Ok, I'm feeling sorry for myself, too.
I have one of those Florida State Park passes (thanks, sis!) that allows me free entry to all Florida State Parks, so I took my dog kayaking around St. Lucie Inlet Preserve State Park in April. I wanted to see the sunrise, so I got up extra early, packed up the van, woke up the dog, and hit the road.
The park is only accessible by boat, which means it's hardly ever crowded. There's a convenient kayak/canoe launch directly across from the park's main docking area. I got there at 6:15 AM -- and saw the sign that said the launch site wasn't open to the public until 7:00. Seriously?! If it weren't for the other people waiting in the lot, I would have cheerfully flouted the rules with a swish of my ponytail.
Once the launch was "officially" open, I lugged the kayak down to the bank, got Duchess settled inside, and we began our journey.
The sun was still shimmying above the horizon when we took off; I'm glad for that. I paddled across the often-choppy waters of the Intracoastal Waterway without incident -- though I did hear the distinctive sound of a marine mammal surfacing to breathe behind me one time. I didn't catch a look at the culprit.
I dipped my paddles quietly, creeping alongside the mangrove-studded shoreline. I eyed the fiddler crabs who eyed me right back from their mangrove root perches, and listened to the characteristic "snap-crackle-pop" sounds of the mangrove forests.
"Wait... what?" you ask.
No, really. I always assumed it was the crabs who made those popping sounds, but recently my curiosity got the better of me, and I did a bit of research. The popping sound comes from an odd little critter called the Pistol Shrimp. From Tropical Topics newsletter (July 1994):
"A characteristic noise of the mangroves is a loud crack or pop produced by the rarely seen pistol shrimp which inhabits the more fluid soils in wetter parts of the mangroves. The sound is produced by the animal snapping its enlarged claw which contains a unique peg and socket arrangement. It is thought to be a territorial signal and/or a noise made to deter predators."

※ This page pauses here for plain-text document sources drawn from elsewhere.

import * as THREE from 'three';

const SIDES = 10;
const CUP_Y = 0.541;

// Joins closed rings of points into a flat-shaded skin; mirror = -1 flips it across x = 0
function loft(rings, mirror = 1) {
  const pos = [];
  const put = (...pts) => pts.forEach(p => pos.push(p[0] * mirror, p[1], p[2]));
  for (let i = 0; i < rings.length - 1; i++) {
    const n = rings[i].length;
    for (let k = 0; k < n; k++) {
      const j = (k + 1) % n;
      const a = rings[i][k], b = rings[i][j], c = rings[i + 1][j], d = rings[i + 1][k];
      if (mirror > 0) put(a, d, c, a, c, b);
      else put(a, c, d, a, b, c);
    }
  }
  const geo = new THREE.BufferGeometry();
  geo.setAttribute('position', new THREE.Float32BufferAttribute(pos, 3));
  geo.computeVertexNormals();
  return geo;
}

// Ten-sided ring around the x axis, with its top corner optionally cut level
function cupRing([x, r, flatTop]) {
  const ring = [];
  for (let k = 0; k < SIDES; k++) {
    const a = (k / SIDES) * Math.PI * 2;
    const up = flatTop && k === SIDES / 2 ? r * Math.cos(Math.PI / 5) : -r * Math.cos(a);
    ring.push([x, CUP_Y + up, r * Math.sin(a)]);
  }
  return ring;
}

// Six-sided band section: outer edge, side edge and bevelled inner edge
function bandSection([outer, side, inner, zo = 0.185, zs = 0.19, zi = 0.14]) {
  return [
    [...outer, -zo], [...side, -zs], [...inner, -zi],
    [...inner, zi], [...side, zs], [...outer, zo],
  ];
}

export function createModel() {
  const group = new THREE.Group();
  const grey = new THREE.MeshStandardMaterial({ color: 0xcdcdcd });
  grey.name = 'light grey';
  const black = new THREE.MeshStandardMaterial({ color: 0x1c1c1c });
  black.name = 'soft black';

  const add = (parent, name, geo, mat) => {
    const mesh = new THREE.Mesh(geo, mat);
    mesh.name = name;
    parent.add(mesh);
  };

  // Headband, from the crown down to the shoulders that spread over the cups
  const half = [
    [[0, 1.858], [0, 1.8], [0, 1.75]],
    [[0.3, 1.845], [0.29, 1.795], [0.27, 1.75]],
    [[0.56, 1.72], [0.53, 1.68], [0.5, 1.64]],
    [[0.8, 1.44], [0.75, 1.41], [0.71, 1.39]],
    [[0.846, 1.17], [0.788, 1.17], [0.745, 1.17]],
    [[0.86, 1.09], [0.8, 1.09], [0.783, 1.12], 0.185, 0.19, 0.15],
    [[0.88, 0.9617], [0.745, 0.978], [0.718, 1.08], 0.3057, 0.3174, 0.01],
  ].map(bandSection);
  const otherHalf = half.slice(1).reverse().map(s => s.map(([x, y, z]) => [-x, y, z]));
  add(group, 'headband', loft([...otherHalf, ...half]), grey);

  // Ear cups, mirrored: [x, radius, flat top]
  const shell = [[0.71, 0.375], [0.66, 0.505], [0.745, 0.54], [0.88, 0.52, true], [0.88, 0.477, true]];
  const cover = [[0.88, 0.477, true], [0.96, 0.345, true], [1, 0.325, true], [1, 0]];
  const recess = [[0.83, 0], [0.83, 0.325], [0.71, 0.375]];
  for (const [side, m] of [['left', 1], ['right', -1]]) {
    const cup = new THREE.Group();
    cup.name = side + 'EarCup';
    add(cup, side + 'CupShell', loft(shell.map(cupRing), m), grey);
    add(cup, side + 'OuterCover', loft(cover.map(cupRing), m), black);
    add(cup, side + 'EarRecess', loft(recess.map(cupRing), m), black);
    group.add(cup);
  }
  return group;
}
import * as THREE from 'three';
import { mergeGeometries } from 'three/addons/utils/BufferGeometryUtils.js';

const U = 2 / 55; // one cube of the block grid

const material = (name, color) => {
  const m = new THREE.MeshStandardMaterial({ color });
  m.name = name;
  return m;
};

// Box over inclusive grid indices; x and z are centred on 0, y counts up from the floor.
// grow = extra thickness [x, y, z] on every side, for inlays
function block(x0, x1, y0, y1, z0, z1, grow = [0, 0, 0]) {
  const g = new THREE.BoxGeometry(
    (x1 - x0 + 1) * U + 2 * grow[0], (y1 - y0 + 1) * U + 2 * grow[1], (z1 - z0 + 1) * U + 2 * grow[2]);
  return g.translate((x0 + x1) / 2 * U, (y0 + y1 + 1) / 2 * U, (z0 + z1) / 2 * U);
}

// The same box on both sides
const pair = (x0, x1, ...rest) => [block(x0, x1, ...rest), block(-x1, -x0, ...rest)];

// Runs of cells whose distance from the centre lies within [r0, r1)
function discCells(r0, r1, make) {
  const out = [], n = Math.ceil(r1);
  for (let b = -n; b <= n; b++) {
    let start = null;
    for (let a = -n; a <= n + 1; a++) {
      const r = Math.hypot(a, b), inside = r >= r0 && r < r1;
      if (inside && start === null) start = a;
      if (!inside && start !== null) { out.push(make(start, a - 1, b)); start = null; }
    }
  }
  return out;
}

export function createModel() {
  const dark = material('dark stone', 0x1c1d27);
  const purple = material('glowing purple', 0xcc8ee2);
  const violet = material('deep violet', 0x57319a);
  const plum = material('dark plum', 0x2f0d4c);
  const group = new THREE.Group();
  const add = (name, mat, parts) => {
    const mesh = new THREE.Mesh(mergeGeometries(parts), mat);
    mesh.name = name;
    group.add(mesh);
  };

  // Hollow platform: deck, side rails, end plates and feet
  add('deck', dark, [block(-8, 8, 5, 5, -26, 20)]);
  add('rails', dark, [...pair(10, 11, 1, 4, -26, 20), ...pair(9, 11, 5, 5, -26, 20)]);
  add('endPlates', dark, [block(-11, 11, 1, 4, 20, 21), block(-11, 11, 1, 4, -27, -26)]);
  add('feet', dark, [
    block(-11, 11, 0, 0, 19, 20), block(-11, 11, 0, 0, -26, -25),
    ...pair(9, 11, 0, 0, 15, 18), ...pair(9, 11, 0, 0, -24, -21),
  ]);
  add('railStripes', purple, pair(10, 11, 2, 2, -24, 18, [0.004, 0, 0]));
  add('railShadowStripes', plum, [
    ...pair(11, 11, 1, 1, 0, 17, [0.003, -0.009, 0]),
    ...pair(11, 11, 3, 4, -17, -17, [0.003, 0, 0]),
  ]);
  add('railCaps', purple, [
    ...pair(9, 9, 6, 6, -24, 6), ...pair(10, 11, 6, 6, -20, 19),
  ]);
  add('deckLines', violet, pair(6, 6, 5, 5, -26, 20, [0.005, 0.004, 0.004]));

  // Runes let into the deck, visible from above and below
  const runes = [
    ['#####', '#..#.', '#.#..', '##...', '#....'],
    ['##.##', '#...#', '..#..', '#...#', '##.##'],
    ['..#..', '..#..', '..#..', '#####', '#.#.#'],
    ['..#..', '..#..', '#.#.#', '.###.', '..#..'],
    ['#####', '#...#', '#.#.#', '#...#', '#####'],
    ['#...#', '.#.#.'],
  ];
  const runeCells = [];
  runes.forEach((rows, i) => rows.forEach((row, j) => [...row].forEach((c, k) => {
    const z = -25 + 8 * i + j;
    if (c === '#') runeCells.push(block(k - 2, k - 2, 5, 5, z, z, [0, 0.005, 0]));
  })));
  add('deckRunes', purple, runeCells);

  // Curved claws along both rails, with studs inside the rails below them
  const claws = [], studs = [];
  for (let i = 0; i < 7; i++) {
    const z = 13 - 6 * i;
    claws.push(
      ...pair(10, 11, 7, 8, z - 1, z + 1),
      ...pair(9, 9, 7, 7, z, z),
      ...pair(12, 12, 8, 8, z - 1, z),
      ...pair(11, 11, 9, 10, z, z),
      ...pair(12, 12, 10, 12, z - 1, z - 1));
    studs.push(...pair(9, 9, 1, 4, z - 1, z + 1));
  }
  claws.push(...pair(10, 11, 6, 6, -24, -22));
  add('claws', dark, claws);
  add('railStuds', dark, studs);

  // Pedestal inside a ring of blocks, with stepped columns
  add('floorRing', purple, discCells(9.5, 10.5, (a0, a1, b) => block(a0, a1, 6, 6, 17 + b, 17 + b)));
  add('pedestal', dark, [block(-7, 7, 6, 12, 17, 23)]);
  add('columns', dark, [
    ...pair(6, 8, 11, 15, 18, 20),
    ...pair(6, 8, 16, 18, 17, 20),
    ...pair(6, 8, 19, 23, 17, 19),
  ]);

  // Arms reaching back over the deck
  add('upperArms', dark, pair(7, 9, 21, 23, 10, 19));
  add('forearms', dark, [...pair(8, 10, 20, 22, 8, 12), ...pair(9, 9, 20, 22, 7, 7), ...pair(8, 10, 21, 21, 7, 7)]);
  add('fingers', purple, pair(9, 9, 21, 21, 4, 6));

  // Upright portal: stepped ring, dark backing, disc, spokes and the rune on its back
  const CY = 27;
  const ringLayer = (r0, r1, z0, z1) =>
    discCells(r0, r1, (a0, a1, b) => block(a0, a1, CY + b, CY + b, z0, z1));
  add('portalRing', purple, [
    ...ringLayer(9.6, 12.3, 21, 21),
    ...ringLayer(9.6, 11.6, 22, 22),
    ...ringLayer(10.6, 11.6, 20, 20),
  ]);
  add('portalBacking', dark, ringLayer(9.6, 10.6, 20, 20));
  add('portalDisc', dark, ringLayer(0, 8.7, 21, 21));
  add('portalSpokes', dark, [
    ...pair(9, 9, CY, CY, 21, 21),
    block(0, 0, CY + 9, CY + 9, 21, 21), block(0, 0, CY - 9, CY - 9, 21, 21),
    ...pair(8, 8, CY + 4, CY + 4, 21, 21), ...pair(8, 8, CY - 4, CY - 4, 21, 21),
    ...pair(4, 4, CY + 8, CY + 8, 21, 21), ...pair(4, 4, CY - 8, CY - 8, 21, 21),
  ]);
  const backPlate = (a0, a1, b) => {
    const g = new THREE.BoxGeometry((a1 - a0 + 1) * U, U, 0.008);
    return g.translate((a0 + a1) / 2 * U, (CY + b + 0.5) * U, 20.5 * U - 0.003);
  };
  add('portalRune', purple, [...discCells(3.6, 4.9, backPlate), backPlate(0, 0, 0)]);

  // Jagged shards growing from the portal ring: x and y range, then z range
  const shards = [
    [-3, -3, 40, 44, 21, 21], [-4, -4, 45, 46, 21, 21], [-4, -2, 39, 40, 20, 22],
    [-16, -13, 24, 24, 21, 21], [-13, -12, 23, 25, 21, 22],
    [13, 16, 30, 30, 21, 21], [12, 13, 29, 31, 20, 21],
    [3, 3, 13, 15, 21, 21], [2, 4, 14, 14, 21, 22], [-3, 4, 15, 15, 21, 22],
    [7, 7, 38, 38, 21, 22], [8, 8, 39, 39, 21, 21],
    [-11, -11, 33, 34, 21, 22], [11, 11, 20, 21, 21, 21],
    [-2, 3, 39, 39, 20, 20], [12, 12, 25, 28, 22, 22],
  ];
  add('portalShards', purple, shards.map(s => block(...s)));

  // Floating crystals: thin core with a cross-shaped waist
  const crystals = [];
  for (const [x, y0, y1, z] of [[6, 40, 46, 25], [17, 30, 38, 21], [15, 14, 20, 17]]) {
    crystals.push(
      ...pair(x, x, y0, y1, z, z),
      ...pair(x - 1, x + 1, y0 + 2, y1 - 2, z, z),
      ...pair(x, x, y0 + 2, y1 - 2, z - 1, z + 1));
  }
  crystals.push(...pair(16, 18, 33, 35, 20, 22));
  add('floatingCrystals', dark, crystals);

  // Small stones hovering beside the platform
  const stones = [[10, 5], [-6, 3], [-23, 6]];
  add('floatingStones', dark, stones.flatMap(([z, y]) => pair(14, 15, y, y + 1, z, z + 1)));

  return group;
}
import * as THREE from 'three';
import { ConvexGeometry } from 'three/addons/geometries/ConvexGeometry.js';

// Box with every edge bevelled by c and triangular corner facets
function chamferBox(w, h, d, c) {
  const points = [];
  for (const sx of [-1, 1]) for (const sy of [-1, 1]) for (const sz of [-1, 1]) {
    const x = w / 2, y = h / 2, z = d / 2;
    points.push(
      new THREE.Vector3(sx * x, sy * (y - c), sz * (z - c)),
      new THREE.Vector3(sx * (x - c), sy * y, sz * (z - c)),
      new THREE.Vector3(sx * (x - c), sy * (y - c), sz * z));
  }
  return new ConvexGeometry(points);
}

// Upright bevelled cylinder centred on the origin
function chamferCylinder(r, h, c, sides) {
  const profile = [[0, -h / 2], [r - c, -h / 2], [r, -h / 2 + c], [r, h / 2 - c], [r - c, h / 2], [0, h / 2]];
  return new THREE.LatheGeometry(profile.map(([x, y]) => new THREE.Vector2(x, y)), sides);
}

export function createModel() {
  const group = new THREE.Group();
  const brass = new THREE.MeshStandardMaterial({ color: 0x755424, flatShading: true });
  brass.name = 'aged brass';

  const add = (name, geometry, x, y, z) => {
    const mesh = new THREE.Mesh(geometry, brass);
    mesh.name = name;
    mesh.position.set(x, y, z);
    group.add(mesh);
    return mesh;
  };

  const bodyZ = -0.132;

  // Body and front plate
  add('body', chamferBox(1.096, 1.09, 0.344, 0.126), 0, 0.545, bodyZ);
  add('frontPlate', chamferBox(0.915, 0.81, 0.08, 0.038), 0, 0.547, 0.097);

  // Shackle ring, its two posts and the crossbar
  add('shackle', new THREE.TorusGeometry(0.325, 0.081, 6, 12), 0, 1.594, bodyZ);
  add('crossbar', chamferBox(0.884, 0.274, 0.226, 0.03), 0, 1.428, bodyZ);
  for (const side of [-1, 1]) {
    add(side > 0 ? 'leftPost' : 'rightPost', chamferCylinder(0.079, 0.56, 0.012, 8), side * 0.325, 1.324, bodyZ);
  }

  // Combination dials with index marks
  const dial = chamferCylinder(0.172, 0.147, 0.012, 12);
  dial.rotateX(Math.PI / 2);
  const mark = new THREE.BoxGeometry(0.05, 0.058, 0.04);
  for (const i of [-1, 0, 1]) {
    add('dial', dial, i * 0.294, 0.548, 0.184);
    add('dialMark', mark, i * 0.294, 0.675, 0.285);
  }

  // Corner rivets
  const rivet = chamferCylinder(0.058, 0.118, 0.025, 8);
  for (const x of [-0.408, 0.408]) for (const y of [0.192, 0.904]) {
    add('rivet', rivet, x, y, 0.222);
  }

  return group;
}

The more you know....
In the shelter of the mangrove islands, the water rested like a blown glass table top. It made for a delightful paddling experience. I spotted a few Belted Kingfishers (a favorite of mine). After a while, Duchess felt confident enough to climb up onto the prow as I paddled on.
The waterway narrowed and the clearance under the kayak became shallow indeed. I had to duck my head and skim my paddles on the water's surface to navigate one channel. It sounds exhausting, but it was a blast.
I let Duchess have her fun in the sun, and finally called her back to the kayak. I had to step out into the disgusting, foot-sucking muck in order to get her back in the kayak. It was an ordeal, I won't lie, and the kayak was filthy afterward, but Duchess had fun. I think it's important for a dog like her (prone to nervousness and anxiety) to have positive experiences with things that are still new to her. It's a big confidence builder.
Once we reached the far side of the "lake," I began to hear the distant thundering of ocean waves. I paddled faster, looking for the break in the mangroves that contained the path to the beach. I found it a few minutes later, and dragged my kayak onto a root- and leaf-carpeted bank.
Duchess hopped out of the kayak, shook her body as was her custom, and darted off to explore the immediate area. I recalled her to my side, grabbed her leash, and together we walked up to the beach.
The beach did not disappoint.
A sprawling expanse of undeveloped ocean-side beauty, there are few beaches like it on the Florida coast. I took a stroll back and forth along the beach, wiggled my toes in the sand, inspected the rocks and shells strewn about, and finally laid out my yoga mat by a massive piece of driftwood and did a few sun salutations.
It was glorious.